Start of Block

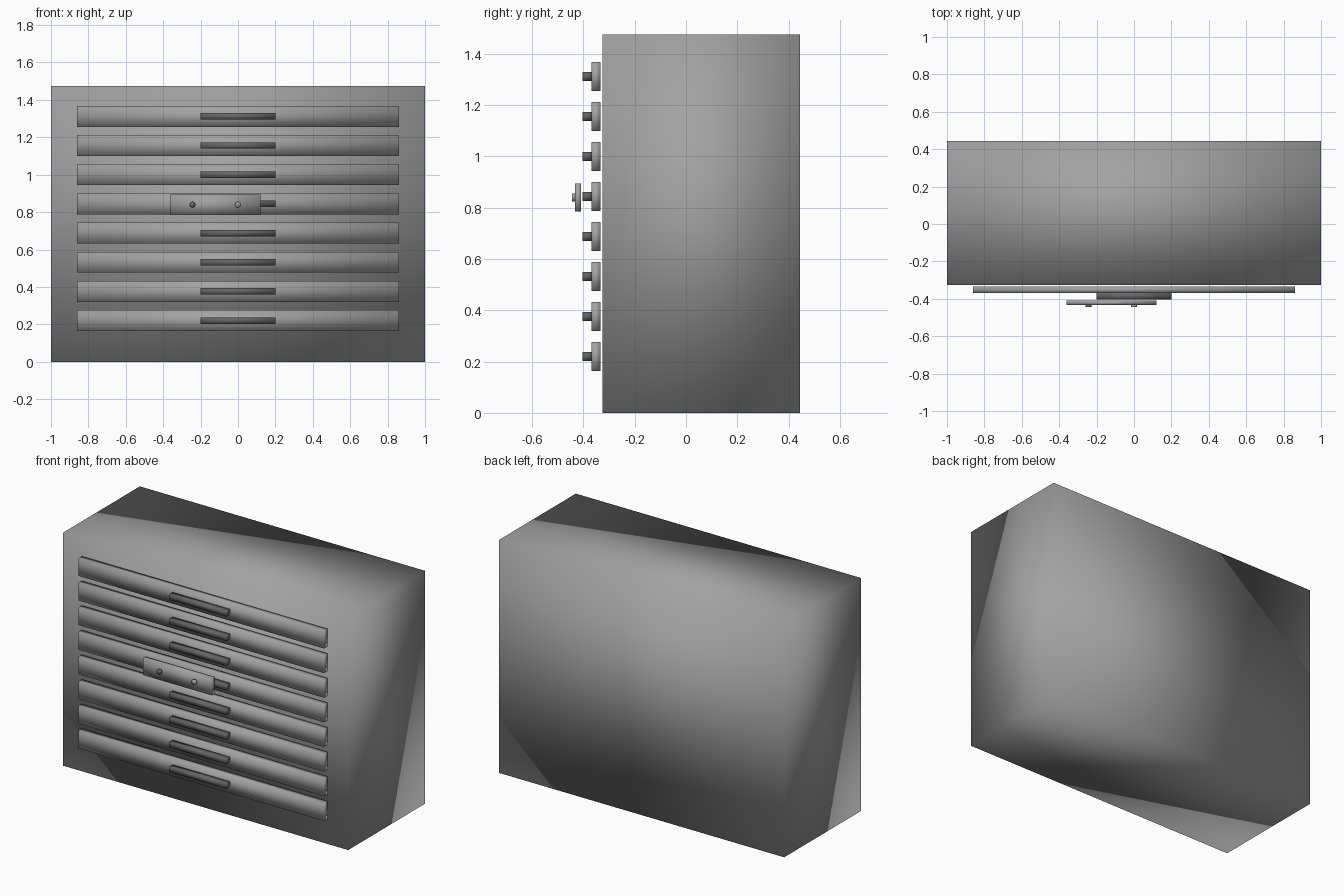
import bpy
import math
from mathutils import Vector

old = bpy.data.objects.get("Cube")
if old:
    bpy.data.objects.remove(old, do_unlink=True)


def make_material(name, value):
    mat = bpy.data.materials.new(name)
    mat.use_nodes = True
    colour = (value, value, value, 1)
    mat.diffuse_color = colour
    mat.node_tree.nodes["Principled BSDF"].inputs["Base Color"].default_value = colour
    return mat


grey = make_material("steel grey", 0.36)
dark = make_material("dark grey", 0.13)


def finish(name, mat):
    obj = bpy.context.object
    obj.name = name
    obj.data.materials.append(mat)
    bpy.ops.object.shade_smooth()
    return obj


def box(name, low, high, mat):
    low, high = Vector(low), Vector(high)
    bpy.ops.mesh.primitive_cube_add(size=1, location=(low + high) / 2)
    bpy.context.object.scale = high - low
    bpy.ops.object.transform_apply(location=False, rotation=False, scale=True)
    return finish(name, mat)


# Cabinet body
box("cabinet_body", (-1, -0.325, 0), (1, 0.445, 1.475), grey)

# Drawer fronts with bar handles
for i in range(8):
    z = 0.22 + i * 0.156
    box(f"drawer_front_{i + 1}", (-0.86, -0.368, z - 0.056), (0.86, -0.334, z + 0.056), grey)
    box(f"drawer_handle_{i + 1}", (-0.2, -0.403, z - 0.017), (0.2, -0.368, z + 0.017), dark)

# Lock plate in front of one handle
box("lock_plate", (-0.362, -0.432, 0.785), (0.12, -0.409, 0.895), grey)

# Small round studs on the plate
for side, x, mat in (("right", -0.244, dark), ("left", 0, grey)):
    bpy.ops.mesh.primitive_cylinder_add(vertices=16, radius=0.016, depth=0.013,
                                        location=(x, -0.4385, 0.84),
                                        rotation=(math.pi / 2, 0, 0))
    finish(f"plate_stud_{side}", mat)
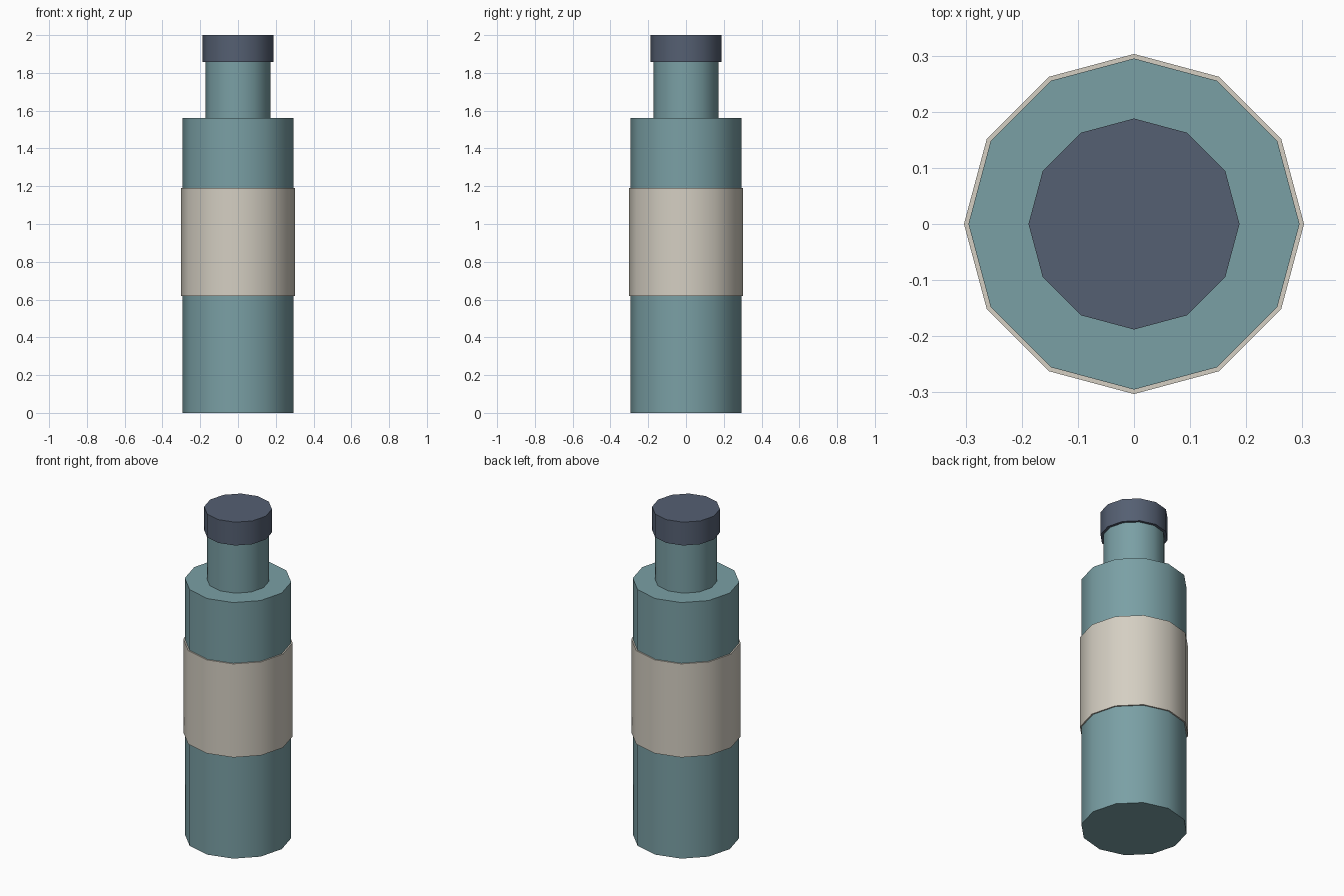
import bpy
import math

if "Cube" in bpy.data.objects:
    bpy.data.objects.remove(bpy.data.objects["Cube"])

SIDES = 12


def material(name, rgb):
    mat = bpy.data.materials.new(name)
    mat.diffuse_color = (*rgb, 1.0)
    mat.use_nodes = True
    mat.node_tree.nodes["Principled BSDF"].inputs["Base Color"].default_value = mat.diffuse_color
    return mat


def lathe(name, profile, mat):
    """Revolve (radius, z) points around z; close both ends with flat caps."""
    verts, faces = [], []
    for r, z in profile:
        for i in range(SIDES):
            a = 2 * math.pi * i / SIDES
            verts.append((r * math.cos(a), r * math.sin(a), z))
    for k in range(len(profile) - 1):
        for i in range(SIDES):
            j = (i + 1) % SIDES
            lo, hi = k * SIDES, (k + 1) * SIDES
            faces.append((lo + i, lo + j, hi + j, hi + i))
    faces.append(tuple(reversed(range(SIDES))))
    faces.append(tuple(range(len(verts) - SIDES, len(verts))))
    mesh = bpy.data.meshes.new(name)
    mesh.from_pydata(verts, [], faces)
    mesh.materials.append(mat)
    obj = bpy.data.objects.new(name, mesh)
    bpy.context.collection.objects.link(obj)
    bpy.ops.object.select_all(action='DESELECT')
    obj.select_set(True)
    bpy.context.view_layer.objects.active = obj
    bpy.ops.object.shade_smooth_by_angle(angle=math.radians(40))
    return obj


glass = material("teal_glass", (0.195, 0.35, 0.376))
paper = material("cream_paper", (0.66, 0.62, 0.54))
dark = material("dark_cap", (0.09, 0.115, 0.168))

# Bottle body with flat shoulder and neck
lathe("bottle_body", [(0.295, 0), (0.295, 1.56), (0.172, 1.56), (0.172, 1.858)], glass)
# Label band wrapped around the body
lathe("label_band", [(0.303, 0.62), (0.303, 1.19)], paper)
# Cap on the neck
lathe("cap", [(0.188, 1.858), (0.188, 2.0)], dark)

End of Block

__AIM OF THE TASK__.
Copy out the lines above unchanged. Skip the images.

__SOLUTION__.
import bpy
import math
from mathutils import Vector

old = bpy.data.objects.get("Cube")
if old:
    bpy.data.objects.remove(old, do_unlink=True)


def make_material(name, value):
    mat = bpy.data.materials.new(name)
    mat.use_nodes = True
    colour = (value, value, value, 1)
    mat.diffuse_color = colour
    mat.node_tree.nodes["Principled BSDF"].inputs["Base Color"].default_value = colour
    return mat


grey = make_material("steel grey", 0.36)
dark = make_material("dark grey", 0.13)


def finish(name, mat):
    obj = bpy.context.object
    obj.name = name
    obj.data.materials.append(mat)
    bpy.ops.object.shade_smooth()
    return obj


def box(name, low, high, mat):
    low, high = Vector(low), Vector(high)
    bpy.ops.mesh.primitive_cube_add(size=1, location=(low + high) / 2)
    bpy.context.object.scale = high - low
    bpy.ops.object.transform_apply(location=False, rotation=False, scale=True)
    return finish(name, mat)


# Cabinet body
box("cabinet_body", (-1, -0.325, 0), (1, 0.445, 1.475), grey)

# Drawer fronts with bar handles
for i in range(8):
    z = 0.22 + i * 0.156
    box(f"drawer_front_{i + 1}", (-0.86, -0.368, z - 0.056), (0.86, -0.334, z + 0.056), grey)
    box(f"drawer_handle_{i + 1}", (-0.2, -0.403, z - 0.017), (0.2, -0.368, z + 0.017), dark)

# Lock plate in front of one handle
box("lock_plate", (-0.362, -0.432, 0.785), (0.12, -0.409, 0.895), grey)

# Small round studs on the plate
for side, x, mat in (("right", -0.244, dark), ("left", 0, grey)):
    bpy.ops.mesh.primitive_cylinder_add(vertices=16, radius=0.016, depth=0.013,
                                        location=(x, -0.4385, 0.84),
                                        rotation=(math.pi / 2, 0, 0))
    finish(f"plate_stud_{side}", mat)
import bpy
import math

if "Cube" in bpy.data.objects:
    bpy.data.objects.remove(bpy.data.objects["Cube"])

SIDES = 12


def material(name, rgb):
    mat = bpy.data.materials.new(name)
    mat.diffuse_color = (*rgb, 1.0)
    mat.use_nodes = True
    mat.node_tree.nodes["Principled BSDF"].inputs["Base Color"].default_value = mat.diffuse_color
    return mat


def lathe(name, profile, mat):
    """Revolve (radius, z) points around z; close both ends with flat caps."""
    verts, faces = [], []
    for r, z in profile:
        for i in range(SIDES):
            a = 2 * math.pi * i / SIDES
            verts.append((r * math.cos(a), r * math.sin(a), z))
    for k in range(len(profile) - 1):
        for i in range(SIDES):
            j = (i + 1) % SIDES
            lo, hi = k * SIDES, (k + 1) * SIDES
            faces.append((lo + i, lo + j, hi + j, hi + i))
    faces.append(tuple(reversed(range(SIDES))))
    faces.append(tuple(range(len(verts) - SIDES, len(verts))))
    mesh = bpy.data.meshes.new(name)
    mesh.from_pydata(verts, [], faces)
    mesh.materials.append(mat)
    obj = bpy.data.objects.new(name, mesh)
    bpy.context.collection.objects.link(obj)
    bpy.ops.object.select_all(action='DESELECT')
    obj.select_set(True)
    bpy.context.view_layer.objects.active = obj
    bpy.ops.object.shade_smooth_by_angle(angle=math.radians(40))
    return obj


glass = material("teal_glass", (0.195, 0.35, 0.376))
paper = material("cream_paper", (0.66, 0.62, 0.54))
dark = material("dark_cap", (0.09, 0.115, 0.168))

# Bottle body with flat shoulder and neck
lathe("bottle_body", [(0.295, 0), (0.295, 1.56), (0.172, 1.56), (0.172, 1.858)], glass)
# Label band wrapped around the body
lathe("label_band", [(0.303, 0.62), (0.303, 1.19)], paper)
# Cap on the neck
lathe("cap", [(0.188, 1.858), (0.188, 2.0)], dark)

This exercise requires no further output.